Problem to solve:
Pictures are to be left out, but please repeat each record exactly.

((

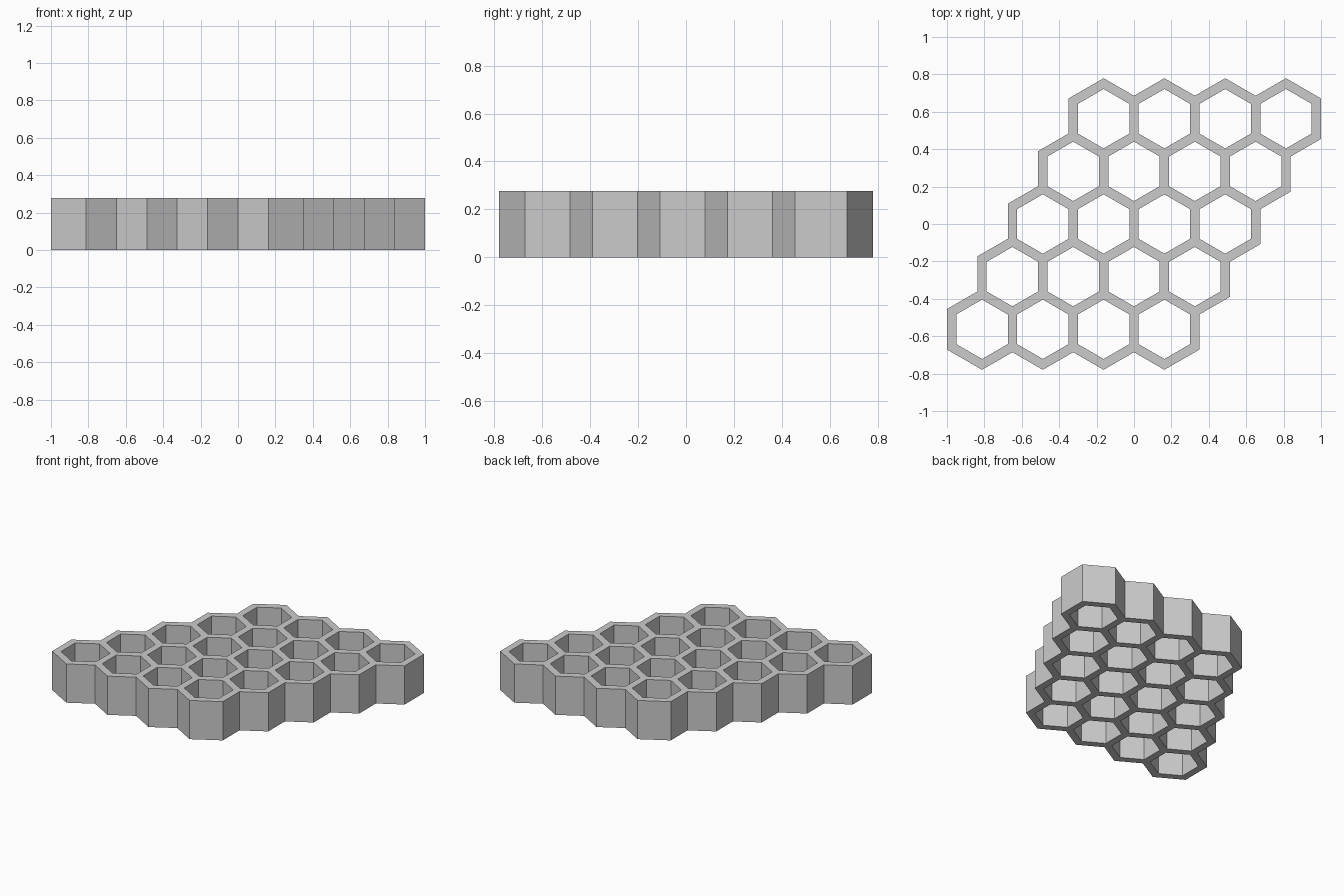
import bpy, bmesh
from math import sin, cos, pi, sqrt
from mathutils import Vector

cube = bpy.data.objects.get("Cube")
if cube:
    bpy.data.objects.remove(cube)

COLUMNS, ROWS = 4, 5
PITCH = 0.325        # distance between cell centres
HALF_WALL = 0.025
HEIGHT = 0.277

grey = bpy.data.materials.new("plain grey")
grey.use_nodes = True
colour = (0.6, 0.6, 0.6, 1)
grey.diffuse_color = colour
grey.node_tree.nodes["Principled BSDF"].inputs["Base Color"].default_value = colour

# Sheared grid of touching hexagons
bm = bmesh.new()
radius = PITCH / sqrt(3)
for row in range(ROWS):
    for col in range(COLUMNS):
        r = row - (ROWS - 1) / 2
        c = col - (COLUMNS - 1) / 2
        centre = Vector((PITCH * (c + r / 2), PITCH * r * sqrt(3) / 2, 0))
        corners = [centre + radius * Vector((sin(k * pi / 3), -cos(k * pi / 3), 0))
                   for k in range(6)]
        bm.faces.new([bm.verts.new(p) for p in corners])
bmesh.ops.remove_doubles(bm, verts=bm.verts[:], dist=0.001)
bm.normal_update()

# Mitred outward offset of every rim corner
rim = {}
for v in bm.verts:
    if v.is_boundary:
        middle = sum((f.calc_center_median() for f in v.link_faces), Vector()) / len(v.link_faces)
        rim[v] = (v.co - middle).normalized() * HALF_WALL * 2 / sqrt(3)

# Inset the cells, open them, and thicken the rim
cells = bm.faces[:]
bmesh.ops.inset_individual(bm, faces=cells, thickness=HALF_WALL, use_even_offset=True)
bmesh.ops.delete(bm, geom=cells, context='FACES_ONLY')
for v, offset in rim.items():
    v.co += offset

# Raise the flat lattice into solid walls
top = bmesh.ops.extrude_face_region(bm, geom=bm.faces[:], use_keep_orig=True)["geom"]
bmesh.ops.translate(bm, vec=(0, 0, HEIGHT),
                    verts=[g for g in top if isinstance(g, bmesh.types.BMVert)])
bmesh.ops.recalc_face_normals(bm, faces=bm.faces[:])

mesh = bpy.data.meshes.new("honeycomb_lattice")
bm.to_mesh(mesh)
bm.free()
mesh.materials.append(grey)
lattice = bpy.data.objects.new("honeycomb_lattice", mesh)
bpy.context.collection.objects.link(lattice)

))

Answer to the problem:
import bpy, bmesh
from math import sin, cos, pi, sqrt
from mathutils import Vector

cube = bpy.data.objects.get("Cube")
if cube:
    bpy.data.objects.remove(cube)

COLUMNS, ROWS = 4, 5
PITCH = 0.325        # distance between cell centres
HALF_WALL = 0.025
HEIGHT = 0.277

grey = bpy.data.materials.new("plain grey")
grey.use_nodes = True
colour = (0.6, 0.6, 0.6, 1)
grey.diffuse_color = colour
grey.node_tree.nodes["Principled BSDF"].inputs["Base Color"].default_value = colour

# Sheared grid of touching hexagons
bm = bmesh.new()
radius = PITCH / sqrt(3)
for row in range(ROWS):
    for col in range(COLUMNS):
        r = row - (ROWS - 1) / 2
        c = col - (COLUMNS - 1) / 2
        centre = Vector((PITCH * (c + r / 2), PITCH * r * sqrt(3) / 2, 0))
        corners = [centre + radius * Vector((sin(k * pi / 3), -cos(k * pi / 3), 0))
                   for k in range(6)]
        bm.faces.new([bm.verts.new(p) for p in corners])
bmesh.ops.remove_doubles(bm, verts=bm.verts[:], dist=0.001)
bm.normal_update()

# Mitred outward offset of every rim corner
rim = {}
for v in bm.verts:
    if v.is_boundary:
        middle = sum((f.calc_center_median() for f in v.link_faces), Vector()) / len(v.link_faces)
        rim[v] = (v.co - middle).normalized() * HALF_WALL * 2 / sqrt(3)

# Inset the cells, open them, and thicken the rim
cells = bm.faces[:]
bmesh.ops.inset_individual(bm, faces=cells, thickness=HALF_WALL, use_even_offset=True)
bmesh.ops.delete(bm, geom=cells, context='FACES_ONLY')
for v, offset in rim.items():
    v.co += offset

# Raise the flat lattice into solid walls
top = bmesh.ops.extrude_face_region(bm, geom=bm.faces[:], use_keep_orig=True)["geom"]
bmesh.ops.translate(bm, vec=(0, 0, HEIGHT),
                    verts=[g for g in top if isinstance(g, bmesh.types.BMVert)])
bmesh.ops.recalc_face_normals(bm, faces=bm.faces[:])

mesh = bpy.data.meshes.new("honeycomb_lattice")
bm.to_mesh(mesh)
bm.free()
mesh.materials.append(grey)
lattice = bpy.data.objects.new("honeycomb_lattice", mesh)
bpy.context.collection.objects.link(lattice)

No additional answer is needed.